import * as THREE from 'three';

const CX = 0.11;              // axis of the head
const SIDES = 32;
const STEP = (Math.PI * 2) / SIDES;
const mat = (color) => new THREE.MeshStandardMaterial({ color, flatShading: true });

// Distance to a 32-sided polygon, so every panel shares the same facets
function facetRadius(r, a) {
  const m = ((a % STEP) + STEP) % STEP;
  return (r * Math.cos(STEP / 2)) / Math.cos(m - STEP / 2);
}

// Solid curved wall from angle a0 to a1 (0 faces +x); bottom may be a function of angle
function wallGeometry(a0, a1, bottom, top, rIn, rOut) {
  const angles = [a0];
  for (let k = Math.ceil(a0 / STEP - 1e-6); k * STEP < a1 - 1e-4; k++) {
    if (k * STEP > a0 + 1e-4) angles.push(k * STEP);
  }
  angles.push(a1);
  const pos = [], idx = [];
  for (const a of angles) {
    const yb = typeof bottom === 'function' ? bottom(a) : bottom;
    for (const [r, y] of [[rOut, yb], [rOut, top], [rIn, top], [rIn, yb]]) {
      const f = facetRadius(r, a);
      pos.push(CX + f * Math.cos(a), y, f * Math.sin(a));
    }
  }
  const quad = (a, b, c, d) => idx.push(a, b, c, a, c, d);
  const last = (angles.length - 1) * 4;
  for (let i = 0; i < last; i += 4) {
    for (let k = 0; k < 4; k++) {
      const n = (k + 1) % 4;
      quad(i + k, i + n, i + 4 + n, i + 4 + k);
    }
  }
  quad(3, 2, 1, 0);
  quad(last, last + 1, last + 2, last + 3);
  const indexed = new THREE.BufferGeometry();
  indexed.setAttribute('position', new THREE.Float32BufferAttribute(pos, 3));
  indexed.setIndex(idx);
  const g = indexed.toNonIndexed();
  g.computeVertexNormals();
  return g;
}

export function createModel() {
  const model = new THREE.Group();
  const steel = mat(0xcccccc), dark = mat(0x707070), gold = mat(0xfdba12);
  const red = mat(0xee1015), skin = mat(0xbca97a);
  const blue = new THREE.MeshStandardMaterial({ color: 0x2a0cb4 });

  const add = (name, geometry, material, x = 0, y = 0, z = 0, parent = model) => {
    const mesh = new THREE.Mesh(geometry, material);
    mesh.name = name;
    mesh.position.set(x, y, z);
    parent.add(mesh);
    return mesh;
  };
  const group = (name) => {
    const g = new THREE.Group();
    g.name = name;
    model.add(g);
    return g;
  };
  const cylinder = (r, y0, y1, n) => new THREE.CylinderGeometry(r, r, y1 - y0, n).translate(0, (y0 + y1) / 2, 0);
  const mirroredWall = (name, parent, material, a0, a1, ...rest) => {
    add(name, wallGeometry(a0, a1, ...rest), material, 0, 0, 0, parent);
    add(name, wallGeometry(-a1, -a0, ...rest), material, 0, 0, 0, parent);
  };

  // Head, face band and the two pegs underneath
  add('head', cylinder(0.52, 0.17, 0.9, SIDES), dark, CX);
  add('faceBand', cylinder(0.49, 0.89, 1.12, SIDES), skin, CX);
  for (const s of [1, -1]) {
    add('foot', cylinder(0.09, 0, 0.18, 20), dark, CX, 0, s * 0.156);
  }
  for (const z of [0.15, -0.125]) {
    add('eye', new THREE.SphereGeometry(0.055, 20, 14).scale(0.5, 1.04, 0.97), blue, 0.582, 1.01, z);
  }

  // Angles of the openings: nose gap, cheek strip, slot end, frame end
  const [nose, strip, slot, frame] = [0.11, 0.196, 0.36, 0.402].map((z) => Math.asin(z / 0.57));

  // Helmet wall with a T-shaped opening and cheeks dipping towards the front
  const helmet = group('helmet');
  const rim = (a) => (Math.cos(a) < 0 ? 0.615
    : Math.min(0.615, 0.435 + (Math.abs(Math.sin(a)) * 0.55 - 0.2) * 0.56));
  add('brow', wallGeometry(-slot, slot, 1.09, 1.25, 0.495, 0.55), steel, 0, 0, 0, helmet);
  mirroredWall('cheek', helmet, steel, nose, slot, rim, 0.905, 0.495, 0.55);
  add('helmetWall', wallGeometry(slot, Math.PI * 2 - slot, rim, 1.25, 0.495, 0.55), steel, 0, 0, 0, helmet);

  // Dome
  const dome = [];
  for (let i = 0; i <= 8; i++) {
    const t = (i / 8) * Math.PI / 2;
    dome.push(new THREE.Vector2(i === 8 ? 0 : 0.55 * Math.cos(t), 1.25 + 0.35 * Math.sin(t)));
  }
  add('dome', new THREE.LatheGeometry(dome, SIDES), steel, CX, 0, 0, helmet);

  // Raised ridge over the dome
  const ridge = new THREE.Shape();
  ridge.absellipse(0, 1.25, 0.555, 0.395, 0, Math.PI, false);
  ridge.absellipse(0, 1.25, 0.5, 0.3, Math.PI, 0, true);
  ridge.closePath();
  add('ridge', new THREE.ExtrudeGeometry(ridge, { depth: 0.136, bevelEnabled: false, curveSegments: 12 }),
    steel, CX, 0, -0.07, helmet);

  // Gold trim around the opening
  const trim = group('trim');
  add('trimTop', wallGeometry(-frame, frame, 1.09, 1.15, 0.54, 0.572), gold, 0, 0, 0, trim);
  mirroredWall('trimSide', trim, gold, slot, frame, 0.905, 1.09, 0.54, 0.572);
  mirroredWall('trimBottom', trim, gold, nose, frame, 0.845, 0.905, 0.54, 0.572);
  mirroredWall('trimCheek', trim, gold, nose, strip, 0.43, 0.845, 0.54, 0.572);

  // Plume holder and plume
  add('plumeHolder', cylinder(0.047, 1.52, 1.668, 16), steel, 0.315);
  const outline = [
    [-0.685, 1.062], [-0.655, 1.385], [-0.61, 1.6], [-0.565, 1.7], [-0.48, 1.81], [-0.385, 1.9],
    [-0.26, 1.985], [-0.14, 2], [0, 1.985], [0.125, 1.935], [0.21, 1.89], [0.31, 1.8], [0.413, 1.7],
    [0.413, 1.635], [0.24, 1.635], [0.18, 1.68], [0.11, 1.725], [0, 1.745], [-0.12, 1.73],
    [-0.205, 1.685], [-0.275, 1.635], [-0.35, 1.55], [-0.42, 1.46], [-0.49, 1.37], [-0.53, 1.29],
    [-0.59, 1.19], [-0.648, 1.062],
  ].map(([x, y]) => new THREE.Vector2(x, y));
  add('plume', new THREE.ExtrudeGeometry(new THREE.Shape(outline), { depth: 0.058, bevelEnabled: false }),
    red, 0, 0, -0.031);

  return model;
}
========
Task goal:
Throughout the material above, count each line holding "Math" and answer with the total alone.

Solution to the exercise:
12